The Beehive: the official blog of the Massachusetts Historical Society

"Preeminently a Good Hater": Lucius Manlius Sargent

The MHS is celebrating the Emancipation Proclamation, signed into law 150 years ago last month, through two exhibitions, “Forever Free: Lincoln & the Emancipation Proclamation,” and “Lincoln in Manuscript & Artifact.”  While myriad considerations were taken into account during the planning and passage, it is also important to not lose sight of the many people that staunchly opposed the action for an equal number of reasons. Not just the southern slaveholders but also their northern counterparts who worked to justify and maintain institutional slavery, often belittling those against it. It is important to remember this other side of the debate, not to revile them through the polished lens and brilliant clarity of hindsight, but to see how even such a seemingly sensible and morally upright idea can carry such fierce opposition by so many well-educated people.

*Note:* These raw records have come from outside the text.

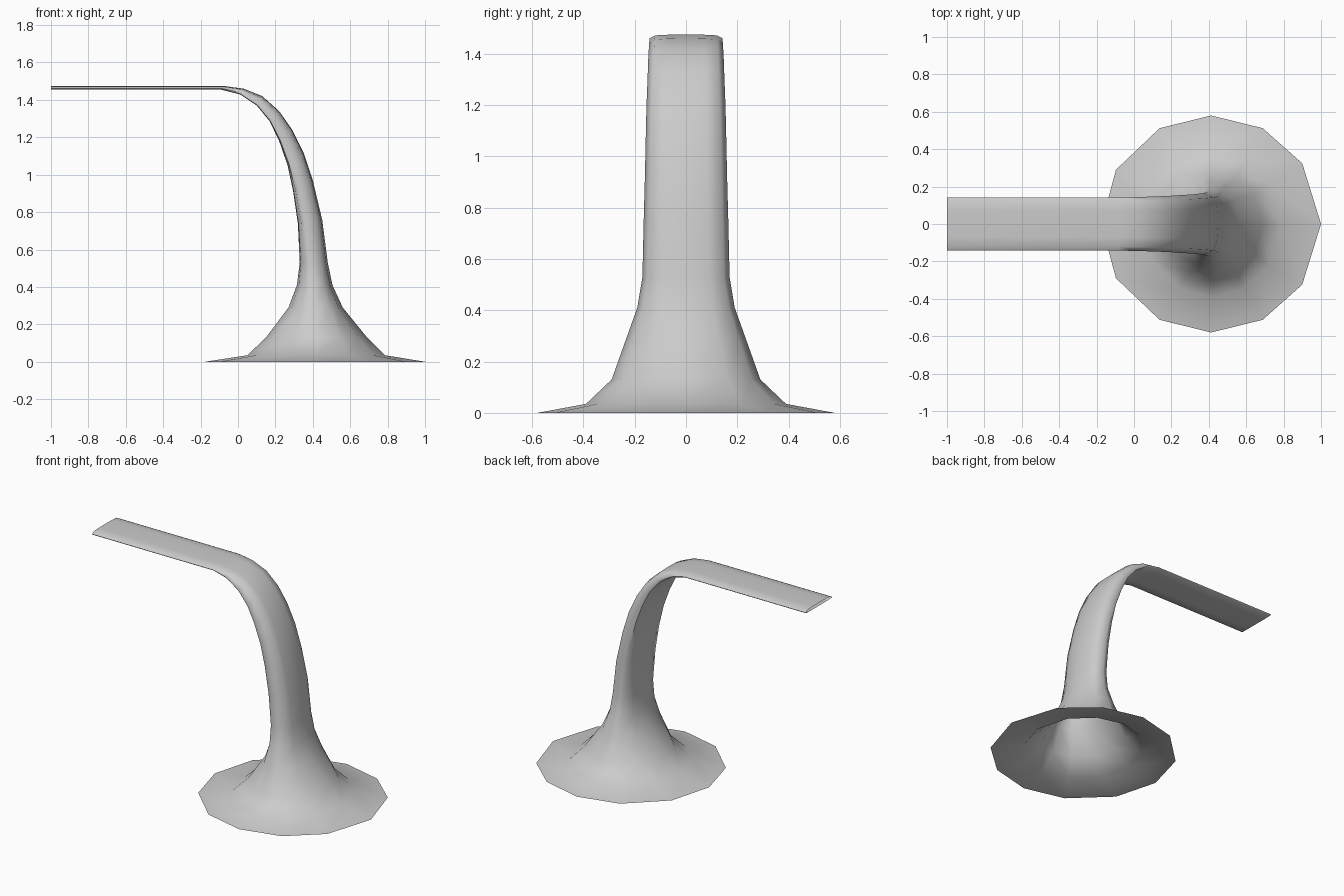
import bpy, bmesh, math
from mathutils import Vector

# Stations along the spout: inner x, inner z, outer x, outer z, half width, D-shape blend
STATIONS = [
    (-0.175, 0.0, 1.0, 0.0, 0.58, 0),
    (0.05, 0.035, 0.785, 0.035, 0.39, 0),
    (0.15, 0.13, 0.69, 0.13, 0.29, 0),
    (0.27, 0.29, 0.56, 0.29, 0.233, 0.1),
    (0.315, 0.41, 0.505, 0.41, 0.19, 0.2),
    (0.33, 0.53, 0.48, 0.53, 0.17, 0.4),
    (0.32, 0.74, 0.45, 0.76, 0.165, 0.6),
    (0.295, 0.91, 0.40, 0.97, 0.16, 0.7),
    (0.265, 1.05, 0.35, 1.12, 0.157, 0.8),
    (0.22, 1.18, 0.29, 1.24, 0.154, 0.9),
    (0.17, 1.285, 0.22, 1.34, 0.15, 1),
    (0.10, 1.37, 0.13, 1.42, 0.147, 1),
    (0.01, 1.43, 0.03, 1.46, 0.144, 1),
    (-0.09, 1.455, -0.08, 1.475, 0.142, 1),
    (-1.0, 1.455, -1.0, 1.475, 0.142, 1),
]

# Half sections from outer middle to inner middle: (depth, width)
ROUND = [(math.cos(math.radians(a)), math.sin(math.radians(a)))
         for a in (0, 34, 62, 90, 118, 150, 180)]
DEE = [(1, 0), (0.95, 0.5), (0.7, 0.85), (-0.4, 1), (-0.9, 0.97), (-1, 0.5), (-1, 0)]


def section(t):
    half = [(a[0] + (b[0] - a[0]) * t, a[1] + (b[1] - a[1]) * t)
            for a, b in zip(ROUND, DEE)]
    return half + [(u, -w) for u, w in half[-2:0:-1]]


# Flared base and curved spout as one open tube
bm = bmesh.new()
rings = []
for xi, zi, xo, zo, hw, t in STATIONS:
    mid = Vector(((xi + xo) / 2, 0, (zi + zo) / 2))
    depth = Vector(((xo - xi) / 2, 0, (zo - zi) / 2))
    rings.append([bm.verts.new(mid + depth * u + Vector((0, hw * w, 0)))
                  for u, w in section(t)])
for lo, hi in zip(rings, rings[1:]):
    n = len(lo)
    for i in range(n):
        j = (i + 1) % n
        bm.faces.new((lo[i], lo[j], hi[j], hi[i]))

mesh = bpy.data.meshes.new("spout")
bm.to_mesh(mesh)
bm.free()
spout = bpy.data.objects.new("spout", mesh)
bpy.context.collection.objects.link(spout)
bpy.context.view_layer.objects.active = spout
spout.select_set(True)
bpy.ops.object.shade_smooth_by_angle(angle=math.radians(65))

One such person was Lucius Manlius Sargent, author, antiquary, temperance advocate, and member of the Massachusetts Historical Society. Born in Boston in 1786, the youngest of seven children, Sargent attended Phillips Exeter Academy until 1804 when he moved on to Harvard. At Harvard he produced one of his first publications, No. 1 of the New Milk Cheese, or, The Comi-heroic Thunderclap: a Semi-globular Publication Without Beginning and Without End. Quite a title! This work heaped scorn on a college official for a dispute Sargent had with him about the quality of the food served at the commons table. The backlash prevented Sargent from completing his course at Harvard. Harvard would eventually grant him a degree, in 1842, acknowledging his public services and excusing his earlier behavior.

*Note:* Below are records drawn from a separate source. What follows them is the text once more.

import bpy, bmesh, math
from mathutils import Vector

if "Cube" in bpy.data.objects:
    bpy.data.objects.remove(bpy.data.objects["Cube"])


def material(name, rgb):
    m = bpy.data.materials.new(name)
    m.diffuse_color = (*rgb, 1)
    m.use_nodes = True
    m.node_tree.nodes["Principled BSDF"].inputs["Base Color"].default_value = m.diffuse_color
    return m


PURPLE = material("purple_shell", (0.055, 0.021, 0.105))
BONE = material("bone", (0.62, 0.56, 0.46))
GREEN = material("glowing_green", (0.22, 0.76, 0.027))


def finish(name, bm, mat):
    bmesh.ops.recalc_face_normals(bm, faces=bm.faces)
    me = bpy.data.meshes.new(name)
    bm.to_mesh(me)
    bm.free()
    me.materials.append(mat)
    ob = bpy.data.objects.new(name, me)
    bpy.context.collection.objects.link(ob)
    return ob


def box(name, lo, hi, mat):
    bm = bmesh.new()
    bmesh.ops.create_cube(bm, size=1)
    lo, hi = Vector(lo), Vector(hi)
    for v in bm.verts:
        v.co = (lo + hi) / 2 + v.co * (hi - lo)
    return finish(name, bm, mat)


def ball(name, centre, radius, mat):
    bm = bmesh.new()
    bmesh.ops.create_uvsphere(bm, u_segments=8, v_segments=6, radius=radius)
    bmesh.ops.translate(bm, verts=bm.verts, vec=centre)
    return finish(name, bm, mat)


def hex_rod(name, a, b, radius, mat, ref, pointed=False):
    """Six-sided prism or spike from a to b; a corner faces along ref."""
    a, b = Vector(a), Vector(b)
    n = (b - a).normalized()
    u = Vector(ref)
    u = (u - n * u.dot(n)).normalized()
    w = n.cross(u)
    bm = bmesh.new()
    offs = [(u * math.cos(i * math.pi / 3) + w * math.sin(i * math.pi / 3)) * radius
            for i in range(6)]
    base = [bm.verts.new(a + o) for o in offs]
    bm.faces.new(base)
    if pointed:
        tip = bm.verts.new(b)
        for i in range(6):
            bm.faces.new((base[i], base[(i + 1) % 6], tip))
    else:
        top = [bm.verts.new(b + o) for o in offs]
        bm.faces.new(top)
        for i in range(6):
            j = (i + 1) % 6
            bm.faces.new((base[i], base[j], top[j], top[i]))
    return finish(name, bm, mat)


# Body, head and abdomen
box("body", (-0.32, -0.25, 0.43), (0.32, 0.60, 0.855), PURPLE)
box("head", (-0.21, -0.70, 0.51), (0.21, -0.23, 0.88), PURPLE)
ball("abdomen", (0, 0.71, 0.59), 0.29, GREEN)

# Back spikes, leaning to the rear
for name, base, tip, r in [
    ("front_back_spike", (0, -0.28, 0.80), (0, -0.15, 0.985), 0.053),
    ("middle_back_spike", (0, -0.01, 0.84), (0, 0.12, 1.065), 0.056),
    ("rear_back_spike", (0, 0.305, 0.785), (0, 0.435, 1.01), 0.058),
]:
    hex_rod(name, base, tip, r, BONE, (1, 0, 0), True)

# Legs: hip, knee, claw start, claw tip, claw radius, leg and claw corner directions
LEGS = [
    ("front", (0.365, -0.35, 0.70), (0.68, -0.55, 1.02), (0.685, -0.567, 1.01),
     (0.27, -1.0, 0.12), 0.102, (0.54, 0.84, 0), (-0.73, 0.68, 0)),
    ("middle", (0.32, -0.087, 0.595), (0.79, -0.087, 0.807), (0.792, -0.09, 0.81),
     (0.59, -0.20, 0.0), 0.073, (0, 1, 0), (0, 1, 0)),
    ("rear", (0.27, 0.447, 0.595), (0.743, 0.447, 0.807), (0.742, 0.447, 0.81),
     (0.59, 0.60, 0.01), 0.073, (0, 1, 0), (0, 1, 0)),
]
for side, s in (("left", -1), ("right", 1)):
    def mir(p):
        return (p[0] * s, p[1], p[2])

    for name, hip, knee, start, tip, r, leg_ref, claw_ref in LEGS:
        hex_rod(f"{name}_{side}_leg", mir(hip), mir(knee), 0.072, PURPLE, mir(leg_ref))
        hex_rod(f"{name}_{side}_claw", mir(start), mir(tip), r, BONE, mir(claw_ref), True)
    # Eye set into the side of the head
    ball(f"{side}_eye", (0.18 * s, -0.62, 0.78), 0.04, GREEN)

Sargent studied law and was admitted to the bar in 1811. He never practiced the profession to any extent, though, thanks in part to an inheritance and some conservative speculation. Instead, he turned to literature and published translations of Virgil into English verse, produced a volume of poems, and even penned an ode, “Wreaths for the Chieftain,” sung at the Boston peace celebration in 1815. Later, he took up the temperance banner and produced dozens of writings on the issue, including a series of 21 Temperance Tales created between 1833 and 1843. His writings and speeches on the topic were so vigorous that he became one of the most conspicuous leaders in the fight against liquor.

In the 1850s he leveled his criticism at prominent Bostonians who favored abolition. In August and September 1857 Sargent, writing under the pen name Sigma, sparred with William Lloyd Garrison in a series of newspaper columns. Published in the Boston Transcript, Sargent attacked abolitionist Parker Pillsbury, accusing him of, among other things, baptizing dogs. He also slammed ‘the infidel Garrison’ as a ‘brazen-faced blasphemer and slanderer,’ stating that Garrison was ‘slimy and slippery’ and seemed ‘to have an almost congenital diathesis towards falsehood and prevarication.’ When Garrison tried to respond the Transcript would not publish his comments so he resorted to publishing the retorts in his own Liberator

Sargent carried his contempt with him publishing an item titled Ballad of the Abolition Blunder-buss (1861), again as Sigma. The pamphlet was a criticism of Govenor John A. Andrew, Ralph Waldo Emerson, and the entire Massachusetts legislature, for a ‘high love-feast’ they held in January of that year and, more generally, for their anti-slavery views.

For a lengthier look at the life of Lucius Manlius Sargent, a man who  “was preeminently a good hater, but ... a conspicuous man in his day ... making rather valuable contributions to local history.”[1] see John Sheppard’s reminiscence of him in the New England Historical and Genealogical Register and Antiquarian Journal, Vol. XXV, No. 3 (July 1871).



[1] Sidney Gunn, “Sargent, Lucius Manlius,” Dictionary of American Biography, XVI (1937): 367.

permalink | Published: Friday, 8 February, 2013, 8:00 AM